Jaguar Land Rover said it was facing “one of the worst recessions the world has experienced” – with a vital shopfloor vote which could avert up to 1,800 potential job losses looming.
The crisis-hit carmaker released a statement ahead of a fortnight of talks between unions and management over proposed cutbacks.
Union sources say among the cuts are a four-day week, reduction in shift payments, scrapping holiday bonuses, a pay freeze, an increase in employee pension contributions and 500 more voluntary redundancies.
JLR said today: “It is no surprise Jaguar Land Rover is seeking to reduce costs. We have been working with employees, suppliers and dealers through a difficult few months. Regrettably, we have had to announce redundancies and release significant numbers of agency and temporary labour. Most recently, we announced the reduction of a further 150 agency personnel and elimination of 300 management positions worldwide.”
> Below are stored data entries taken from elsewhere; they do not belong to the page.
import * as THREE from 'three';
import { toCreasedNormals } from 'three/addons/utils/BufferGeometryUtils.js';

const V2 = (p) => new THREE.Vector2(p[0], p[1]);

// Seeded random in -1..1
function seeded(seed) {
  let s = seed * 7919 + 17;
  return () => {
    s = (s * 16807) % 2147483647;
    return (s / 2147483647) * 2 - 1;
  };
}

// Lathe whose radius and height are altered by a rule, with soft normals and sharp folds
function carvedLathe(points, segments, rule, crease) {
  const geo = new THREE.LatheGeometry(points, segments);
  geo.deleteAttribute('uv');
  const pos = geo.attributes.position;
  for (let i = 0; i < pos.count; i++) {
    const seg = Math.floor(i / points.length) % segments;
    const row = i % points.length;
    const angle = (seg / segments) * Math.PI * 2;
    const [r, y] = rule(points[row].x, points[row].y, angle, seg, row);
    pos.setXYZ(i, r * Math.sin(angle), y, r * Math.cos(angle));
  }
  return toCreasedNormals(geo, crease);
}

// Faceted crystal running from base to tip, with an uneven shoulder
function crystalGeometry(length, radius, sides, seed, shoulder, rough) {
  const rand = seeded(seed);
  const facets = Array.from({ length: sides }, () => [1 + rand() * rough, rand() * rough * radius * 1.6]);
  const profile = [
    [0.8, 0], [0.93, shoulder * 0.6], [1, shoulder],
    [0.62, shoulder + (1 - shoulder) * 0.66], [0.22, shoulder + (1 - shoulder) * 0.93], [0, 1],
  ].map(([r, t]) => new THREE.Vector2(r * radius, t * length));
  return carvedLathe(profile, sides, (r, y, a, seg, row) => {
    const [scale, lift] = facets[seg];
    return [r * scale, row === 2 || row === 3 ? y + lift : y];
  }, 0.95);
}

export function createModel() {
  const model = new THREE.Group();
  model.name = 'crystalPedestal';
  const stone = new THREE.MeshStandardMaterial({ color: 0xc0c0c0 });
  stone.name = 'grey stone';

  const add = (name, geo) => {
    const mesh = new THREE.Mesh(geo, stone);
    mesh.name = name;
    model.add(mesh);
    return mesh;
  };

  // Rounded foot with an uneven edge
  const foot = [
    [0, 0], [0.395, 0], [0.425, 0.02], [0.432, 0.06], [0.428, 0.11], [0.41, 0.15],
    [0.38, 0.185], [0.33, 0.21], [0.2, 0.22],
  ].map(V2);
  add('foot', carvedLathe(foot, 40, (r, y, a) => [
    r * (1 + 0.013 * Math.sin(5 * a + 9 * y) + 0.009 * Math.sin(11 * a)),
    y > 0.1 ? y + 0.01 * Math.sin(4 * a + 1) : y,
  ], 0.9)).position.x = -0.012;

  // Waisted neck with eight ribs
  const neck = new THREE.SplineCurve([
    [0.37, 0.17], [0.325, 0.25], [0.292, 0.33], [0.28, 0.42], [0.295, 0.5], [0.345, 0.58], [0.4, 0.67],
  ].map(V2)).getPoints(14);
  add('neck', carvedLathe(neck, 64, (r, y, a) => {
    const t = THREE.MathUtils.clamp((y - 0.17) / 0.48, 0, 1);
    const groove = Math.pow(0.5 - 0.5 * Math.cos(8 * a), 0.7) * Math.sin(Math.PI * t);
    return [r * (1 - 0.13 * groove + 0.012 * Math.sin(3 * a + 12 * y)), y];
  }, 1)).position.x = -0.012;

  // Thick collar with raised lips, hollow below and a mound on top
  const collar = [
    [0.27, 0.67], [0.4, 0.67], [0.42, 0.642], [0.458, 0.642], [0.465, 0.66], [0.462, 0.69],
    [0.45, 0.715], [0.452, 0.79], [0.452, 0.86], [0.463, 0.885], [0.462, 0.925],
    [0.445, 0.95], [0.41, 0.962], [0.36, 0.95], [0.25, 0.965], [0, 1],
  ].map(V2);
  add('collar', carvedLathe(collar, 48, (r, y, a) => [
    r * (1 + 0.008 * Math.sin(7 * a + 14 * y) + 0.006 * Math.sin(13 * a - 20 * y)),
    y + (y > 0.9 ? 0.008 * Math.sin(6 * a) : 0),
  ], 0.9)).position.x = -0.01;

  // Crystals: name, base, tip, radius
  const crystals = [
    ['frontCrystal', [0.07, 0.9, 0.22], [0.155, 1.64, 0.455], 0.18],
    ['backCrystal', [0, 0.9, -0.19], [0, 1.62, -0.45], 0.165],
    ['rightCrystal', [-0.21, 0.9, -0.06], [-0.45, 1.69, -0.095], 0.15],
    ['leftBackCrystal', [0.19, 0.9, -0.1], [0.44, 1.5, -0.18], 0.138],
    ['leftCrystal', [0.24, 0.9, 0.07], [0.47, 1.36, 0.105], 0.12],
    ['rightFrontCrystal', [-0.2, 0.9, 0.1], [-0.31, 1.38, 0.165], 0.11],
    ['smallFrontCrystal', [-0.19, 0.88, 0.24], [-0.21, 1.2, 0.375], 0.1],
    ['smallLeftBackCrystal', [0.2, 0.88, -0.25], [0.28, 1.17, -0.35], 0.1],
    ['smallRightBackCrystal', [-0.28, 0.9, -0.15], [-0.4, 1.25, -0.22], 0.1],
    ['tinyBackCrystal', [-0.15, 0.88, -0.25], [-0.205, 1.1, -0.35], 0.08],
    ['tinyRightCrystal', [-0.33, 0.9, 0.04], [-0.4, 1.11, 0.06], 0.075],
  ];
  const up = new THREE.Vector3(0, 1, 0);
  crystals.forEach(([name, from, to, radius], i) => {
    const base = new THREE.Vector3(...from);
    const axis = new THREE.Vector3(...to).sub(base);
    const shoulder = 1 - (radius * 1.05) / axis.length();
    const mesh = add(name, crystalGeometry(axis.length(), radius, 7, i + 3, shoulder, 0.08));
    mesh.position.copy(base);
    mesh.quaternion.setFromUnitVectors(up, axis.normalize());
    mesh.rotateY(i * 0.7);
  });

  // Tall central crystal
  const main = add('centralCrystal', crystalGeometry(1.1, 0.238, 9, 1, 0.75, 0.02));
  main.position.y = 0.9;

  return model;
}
“Last week, we met trade union colleagues and gave them an update. It was clear a traditional response would have been the announcement of further redundancies. Neither the company nor unions wish to lose further high skilled jobs. We jointly agreed to explore other options to reduce our cost base.
“A number of options were presented by the company. None of them were discussed in detail, agreed or dismissed.
“The company and unions agreed a joint approach to reduce costs to avoid further job losses was the best approach. To that end, it was agreed to have meetings over the next couple of weeks.
“Any cost reduction packages that affect employee terms and conditions of employment would be put to the workforce to obtain support. We are at an early stage in discussions. It is inappropriate to comment on any particular proposal or speculative numbers.
“We will work with unions and when we have something public to announce we will do so. We are detetmined our first detailed communications on these matters will be with our employees.”
The Birmingham Post’s campaign backing JLR’s request for a £1billion loan lifeline from the government has attracted more than 7,600 names as talks between Downing Street and the Tata-owned group continue. No decision has yet been announced about the loan request.